■ **SOURCE DATA**:
* * * * * * *

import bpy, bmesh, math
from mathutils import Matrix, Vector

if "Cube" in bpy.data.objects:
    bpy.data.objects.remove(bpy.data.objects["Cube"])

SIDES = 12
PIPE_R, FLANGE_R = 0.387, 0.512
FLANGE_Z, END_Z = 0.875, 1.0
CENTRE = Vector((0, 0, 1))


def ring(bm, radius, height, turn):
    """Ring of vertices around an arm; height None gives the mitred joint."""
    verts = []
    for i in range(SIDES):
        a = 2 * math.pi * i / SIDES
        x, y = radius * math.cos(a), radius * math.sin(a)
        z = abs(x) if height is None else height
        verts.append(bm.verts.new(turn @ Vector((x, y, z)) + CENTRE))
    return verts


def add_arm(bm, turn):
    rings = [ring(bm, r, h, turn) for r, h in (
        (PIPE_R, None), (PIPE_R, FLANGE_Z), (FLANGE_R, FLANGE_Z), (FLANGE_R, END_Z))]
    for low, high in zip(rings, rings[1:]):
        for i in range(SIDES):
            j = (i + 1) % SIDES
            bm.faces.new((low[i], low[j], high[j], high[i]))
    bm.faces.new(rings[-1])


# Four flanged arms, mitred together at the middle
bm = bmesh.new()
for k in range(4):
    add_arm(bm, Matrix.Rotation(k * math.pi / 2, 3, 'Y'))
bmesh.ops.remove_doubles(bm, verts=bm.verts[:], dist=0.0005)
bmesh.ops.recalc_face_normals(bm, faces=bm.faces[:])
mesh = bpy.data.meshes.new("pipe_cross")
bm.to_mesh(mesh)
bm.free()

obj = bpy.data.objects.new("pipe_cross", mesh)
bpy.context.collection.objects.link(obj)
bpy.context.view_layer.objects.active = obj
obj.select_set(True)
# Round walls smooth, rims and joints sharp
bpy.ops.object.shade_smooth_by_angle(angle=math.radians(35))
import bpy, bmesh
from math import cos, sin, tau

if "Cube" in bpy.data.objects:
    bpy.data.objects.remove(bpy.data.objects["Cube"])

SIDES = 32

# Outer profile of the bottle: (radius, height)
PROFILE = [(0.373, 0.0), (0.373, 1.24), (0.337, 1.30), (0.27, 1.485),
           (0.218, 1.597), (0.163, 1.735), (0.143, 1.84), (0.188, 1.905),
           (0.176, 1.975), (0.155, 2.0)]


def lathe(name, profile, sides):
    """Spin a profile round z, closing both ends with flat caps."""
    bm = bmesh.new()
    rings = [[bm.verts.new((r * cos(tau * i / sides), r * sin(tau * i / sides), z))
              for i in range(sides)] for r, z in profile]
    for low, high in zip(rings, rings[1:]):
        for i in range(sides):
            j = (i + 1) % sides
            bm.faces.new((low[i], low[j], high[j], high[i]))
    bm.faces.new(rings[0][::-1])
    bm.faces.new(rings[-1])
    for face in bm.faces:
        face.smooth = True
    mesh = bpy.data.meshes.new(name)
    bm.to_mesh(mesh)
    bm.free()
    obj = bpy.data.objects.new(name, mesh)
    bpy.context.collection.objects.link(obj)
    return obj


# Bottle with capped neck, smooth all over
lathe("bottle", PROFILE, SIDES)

* * * * * * *

■ **WHAT TO PRODUCE**: Would you print exactly the lines from the first line of the entries above through the line that has "a = 2 * math.pi * i / SIDES", both included, and stop there?

■ **EXERCISE SOLUTION**:
import bpy, bmesh, math
from mathutils import Matrix, Vector

if "Cube" in bpy.data.objects:
    bpy.data.objects.remove(bpy.data.objects["Cube"])

SIDES = 12
PIPE_R, FLANGE_R = 0.387, 0.512
FLANGE_Z, END_Z = 0.875, 1.0
CENTRE = Vector((0, 0, 1))


def ring(bm, radius, height, turn):
    """Ring of vertices around an arm; height None gives the mitred joint."""
    verts = []
    for i in range(SIDES):
        a = 2 * math.pi * i / SIDES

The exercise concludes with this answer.